Provided records ::
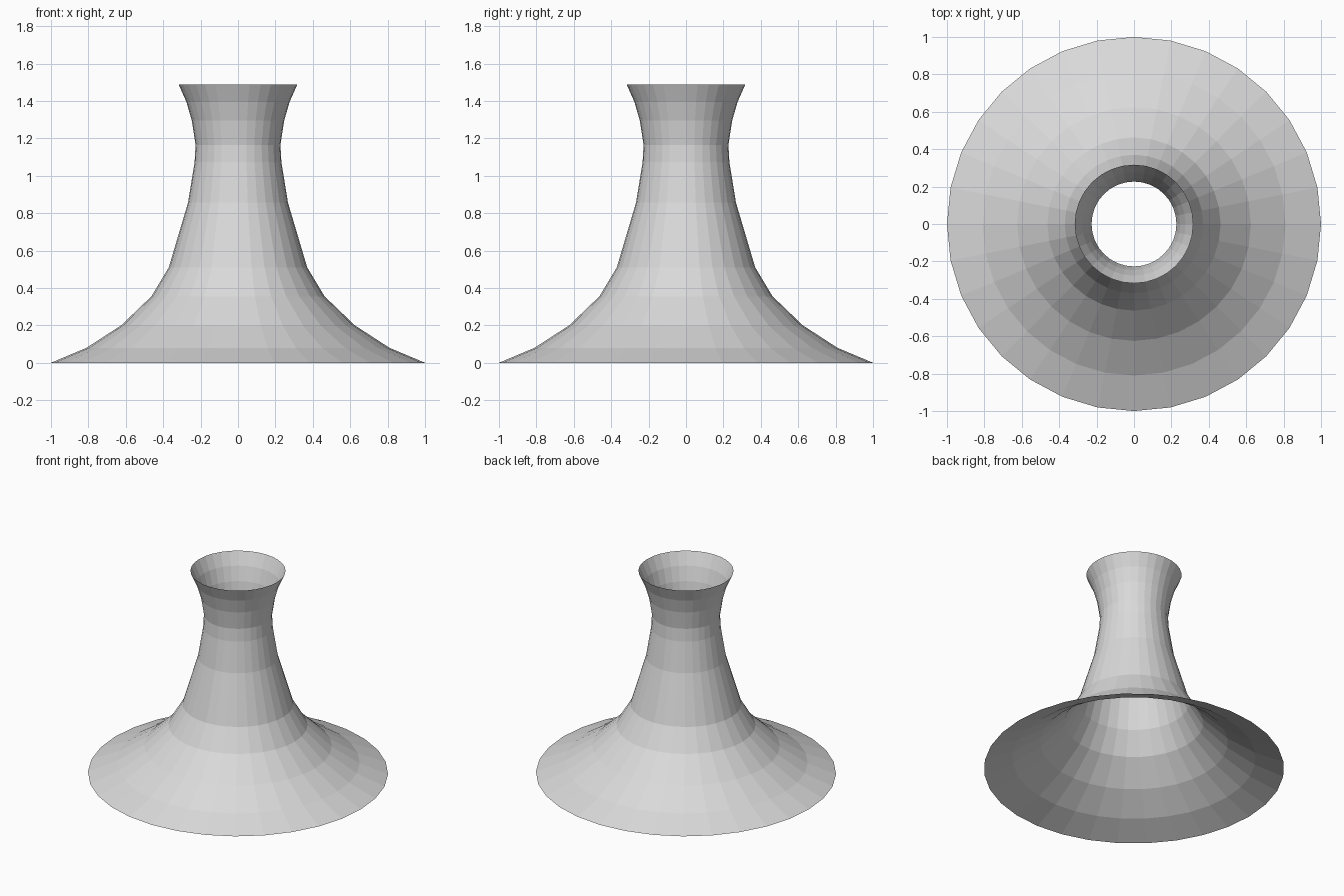
import bpy, bmesh, math
from mathutils import Vector

cube = bpy.data.objects.get("Cube")
if cube:
    bpy.data.objects.remove(cube, do_unlink=True)

SIDES = 32

# Single plain grey
grey = bpy.data.materials.new("light_grey")
grey.use_nodes = True
colour = (0.7, 0.7, 0.7, 1)
grey.diffuse_color = colour
grey.node_tree.nodes["Principled BSDF"].inputs["Base Color"].default_value = colour

# Outline (radius, height) from the wide foot up to the flared mouth
profile = [(1, 0), (0.81, 0.08), (0.625, 0.2), (0.463, 0.355), (0.37, 0.51),
           (0.267, 0.857), (0.232, 1.073), (0.227, 1.165), (0.247, 1.295),
           (0.276, 1.395), (0.317, 1.487)]

# Thin open shell, turned around the vertical axis
bm = bmesh.new()
verts = [bm.verts.new((r, 0, z)) for r, z in profile]
edges = [bm.edges.new(pair) for pair in zip(verts, verts[1:])]
bmesh.ops.spin(bm, geom=verts + edges, cent=(0, 0, 0), axis=(0, 0, 1),
               angle=math.tau, steps=SIDES, use_duplicate=False)
bmesh.ops.remove_doubles(bm, verts=bm.verts[:], dist=0.0005)

# Turn every face outward
bm.normal_update()
for face in bm.faces:
    centre = face.calc_center_median()
    if face.normal.dot(Vector((centre.x, centre.y, 0))) < 0:
        face.normal_flip()

mesh = bpy.data.meshes.new("flared_pedestal")
bm.to_mesh(mesh)
bm.free()
mesh.materials.append(grey)
pedestal = bpy.data.objects.new("flared_pedestal", mesh)
bpy.context.collection.objects.link(pedestal)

What the task asks :: Give the data again exactly. Keep the images out.

Exercise answer ::
import bpy, bmesh, math
from mathutils import Vector

cube = bpy.data.objects.get("Cube")
if cube:
    bpy.data.objects.remove(cube, do_unlink=True)

SIDES = 32

# Single plain grey
grey = bpy.data.materials.new("light_grey")
grey.use_nodes = True
colour = (0.7, 0.7, 0.7, 1)
grey.diffuse_color = colour
grey.node_tree.nodes["Principled BSDF"].inputs["Base Color"].default_value = colour

# Outline (radius, height) from the wide foot up to the flared mouth
profile = [(1, 0), (0.81, 0.08), (0.625, 0.2), (0.463, 0.355), (0.37, 0.51),
           (0.267, 0.857), (0.232, 1.073), (0.227, 1.165), (0.247, 1.295),
           (0.276, 1.395), (0.317, 1.487)]

# Thin open shell, turned around the vertical axis
bm = bmesh.new()
verts = [bm.verts.new((r, 0, z)) for r, z in profile]
edges = [bm.edges.new(pair) for pair in zip(verts, verts[1:])]
bmesh.ops.spin(bm, geom=verts + edges, cent=(0, 0, 0), axis=(0, 0, 1),
               angle=math.tau, steps=SIDES, use_duplicate=False)
bmesh.ops.remove_doubles(bm, verts=bm.verts[:], dist=0.0005)

# Turn every face outward
bm.normal_update()
for face in bm.faces:
    centre = face.calc_center_median()
    if face.normal.dot(Vector((centre.x, centre.y, 0))) < 0:
        face.normal_flip()

mesh = bpy.data.meshes.new("flared_pedestal")
bm.to_mesh(mesh)
bm.free()
mesh.materials.append(grey)
pedestal = bpy.data.objects.new("flared_pedestal", mesh)
bpy.context.collection.objects.link(pedestal)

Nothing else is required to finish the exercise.